Leave out all pictures while repeating the records exactly and completely.

(Items listed in a dataset)
-- Opening Marker --

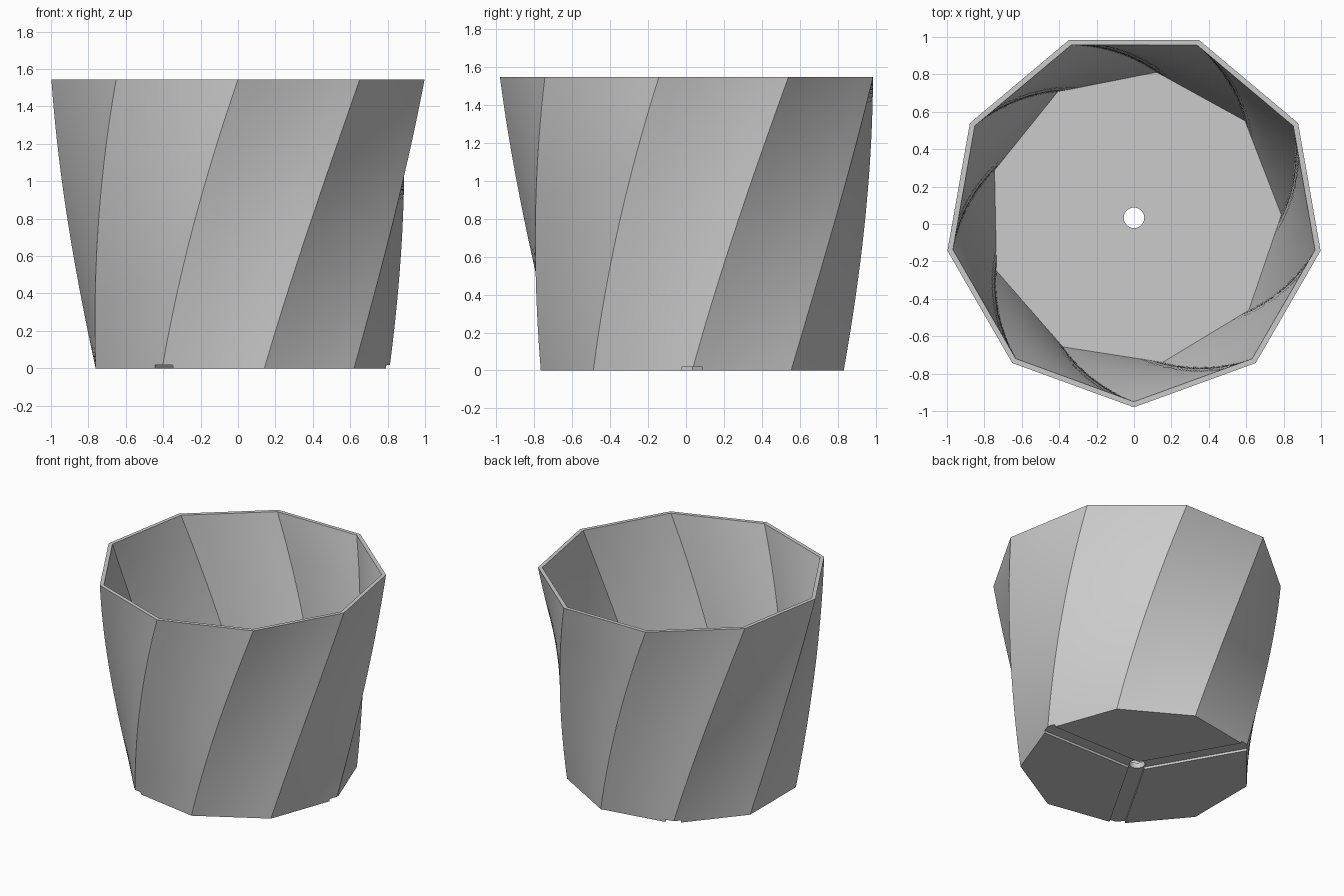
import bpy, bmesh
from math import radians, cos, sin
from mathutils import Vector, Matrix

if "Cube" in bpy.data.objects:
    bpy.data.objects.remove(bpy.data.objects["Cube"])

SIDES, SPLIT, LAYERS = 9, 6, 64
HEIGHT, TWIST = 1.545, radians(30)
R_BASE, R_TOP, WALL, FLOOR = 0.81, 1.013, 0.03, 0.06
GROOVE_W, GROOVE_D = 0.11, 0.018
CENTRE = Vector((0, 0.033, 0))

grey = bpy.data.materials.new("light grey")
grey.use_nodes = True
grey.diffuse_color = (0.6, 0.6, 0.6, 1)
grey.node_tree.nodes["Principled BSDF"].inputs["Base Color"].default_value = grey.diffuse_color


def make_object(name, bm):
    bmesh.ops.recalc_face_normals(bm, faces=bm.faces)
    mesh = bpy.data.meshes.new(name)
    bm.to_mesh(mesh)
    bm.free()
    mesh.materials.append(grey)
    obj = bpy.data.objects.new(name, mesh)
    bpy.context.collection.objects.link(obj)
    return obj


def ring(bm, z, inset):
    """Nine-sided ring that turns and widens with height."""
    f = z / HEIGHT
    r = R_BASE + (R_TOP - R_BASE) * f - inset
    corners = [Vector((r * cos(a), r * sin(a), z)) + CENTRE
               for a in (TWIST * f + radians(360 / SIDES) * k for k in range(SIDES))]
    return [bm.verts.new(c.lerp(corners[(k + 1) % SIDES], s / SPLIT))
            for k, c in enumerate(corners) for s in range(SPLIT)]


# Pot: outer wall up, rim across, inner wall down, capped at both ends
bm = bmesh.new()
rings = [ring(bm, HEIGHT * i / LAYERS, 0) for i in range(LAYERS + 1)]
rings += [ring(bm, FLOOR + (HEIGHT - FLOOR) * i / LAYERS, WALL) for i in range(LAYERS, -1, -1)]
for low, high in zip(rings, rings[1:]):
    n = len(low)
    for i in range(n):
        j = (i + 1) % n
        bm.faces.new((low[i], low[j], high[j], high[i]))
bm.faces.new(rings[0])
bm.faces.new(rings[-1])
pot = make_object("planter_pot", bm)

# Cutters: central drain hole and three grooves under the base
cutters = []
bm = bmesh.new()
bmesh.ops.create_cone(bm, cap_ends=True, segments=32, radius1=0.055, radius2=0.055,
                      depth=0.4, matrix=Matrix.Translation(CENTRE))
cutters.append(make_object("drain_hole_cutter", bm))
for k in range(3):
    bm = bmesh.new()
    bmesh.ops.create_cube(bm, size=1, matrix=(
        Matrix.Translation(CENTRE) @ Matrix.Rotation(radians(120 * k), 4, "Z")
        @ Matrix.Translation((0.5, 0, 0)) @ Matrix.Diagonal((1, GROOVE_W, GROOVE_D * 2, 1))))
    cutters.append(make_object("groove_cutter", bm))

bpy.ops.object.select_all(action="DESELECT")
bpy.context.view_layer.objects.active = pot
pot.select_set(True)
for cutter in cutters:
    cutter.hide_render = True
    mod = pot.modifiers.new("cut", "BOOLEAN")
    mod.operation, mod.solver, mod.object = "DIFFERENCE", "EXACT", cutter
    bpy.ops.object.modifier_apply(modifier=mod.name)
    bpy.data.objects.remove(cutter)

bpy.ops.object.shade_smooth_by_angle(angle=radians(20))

-- Closing Marker --

Your response
import bpy, bmesh
from math import radians, cos, sin
from mathutils import Vector, Matrix

if "Cube" in bpy.data.objects:
    bpy.data.objects.remove(bpy.data.objects["Cube"])

SIDES, SPLIT, LAYERS = 9, 6, 64
HEIGHT, TWIST = 1.545, radians(30)
R_BASE, R_TOP, WALL, FLOOR = 0.81, 1.013, 0.03, 0.06
GROOVE_W, GROOVE_D = 0.11, 0.018
CENTRE = Vector((0, 0.033, 0))

grey = bpy.data.materials.new("light grey")
grey.use_nodes = True
grey.diffuse_color = (0.6, 0.6, 0.6, 1)
grey.node_tree.nodes["Principled BSDF"].inputs["Base Color"].default_value = grey.diffuse_color


def make_object(name, bm):
    bmesh.ops.recalc_face_normals(bm, faces=bm.faces)
    mesh = bpy.data.meshes.new(name)
    bm.to_mesh(mesh)
    bm.free()
    mesh.materials.append(grey)
    obj = bpy.data.objects.new(name, mesh)
    bpy.context.collection.objects.link(obj)
    return obj


def ring(bm, z, inset):
    """Nine-sided ring that turns and widens with height."""
    f = z / HEIGHT
    r = R_BASE + (R_TOP - R_BASE) * f - inset
    corners = [Vector((r * cos(a), r * sin(a), z)) + CENTRE
               for a in (TWIST * f + radians(360 / SIDES) * k for k in range(SIDES))]
    return [bm.verts.new(c.lerp(corners[(k + 1) % SIDES], s / SPLIT))
            for k, c in enumerate(corners) for s in range(SPLIT)]


# Pot: outer wall up, rim across, inner wall down, capped at both ends
bm = bmesh.new()
rings = [ring(bm, HEIGHT * i / LAYERS, 0) for i in range(LAYERS + 1)]
rings += [ring(bm, FLOOR + (HEIGHT - FLOOR) * i / LAYERS, WALL) for i in range(LAYERS, -1, -1)]
for low, high in zip(rings, rings[1:]):
    n = len(low)
    for i in range(n):
        j = (i + 1) % n
        bm.faces.new((low[i], low[j], high[j], high[i]))
bm.faces.new(rings[0])
bm.faces.new(rings[-1])
pot = make_object("planter_pot", bm)

# Cutters: central drain hole and three grooves under the base
cutters = []
bm = bmesh.new()
bmesh.ops.create_cone(bm, cap_ends=True, segments=32, radius1=0.055, radius2=0.055,
                      depth=0.4, matrix=Matrix.Translation(CENTRE))
cutters.append(make_object("drain_hole_cutter", bm))
for k in range(3):
    bm = bmesh.new()
    bmesh.ops.create_cube(bm, size=1, matrix=(
        Matrix.Translation(CENTRE) @ Matrix.Rotation(radians(120 * k), 4, "Z")
        @ Matrix.Translation((0.5, 0, 0)) @ Matrix.Diagonal((1, GROOVE_W, GROOVE_D * 2, 1))))
    cutters.append(make_object("groove_cutter", bm))

bpy.ops.object.select_all(action="DESELECT")
bpy.context.view_layer.objects.active = pot
pot.select_set(True)
for cutter in cutters:
    cutter.hide_render = True
    mod = pot.modifiers.new("cut", "BOOLEAN")
    mod.operation, mod.solver, mod.object = "DIFFERENCE", "EXACT", cutter
    bpy.ops.object.modifier_apply(modifier=mod.name)
    bpy.data.objects.remove(cutter)

bpy.ops.object.shade_smooth_by_angle(angle=radians(20))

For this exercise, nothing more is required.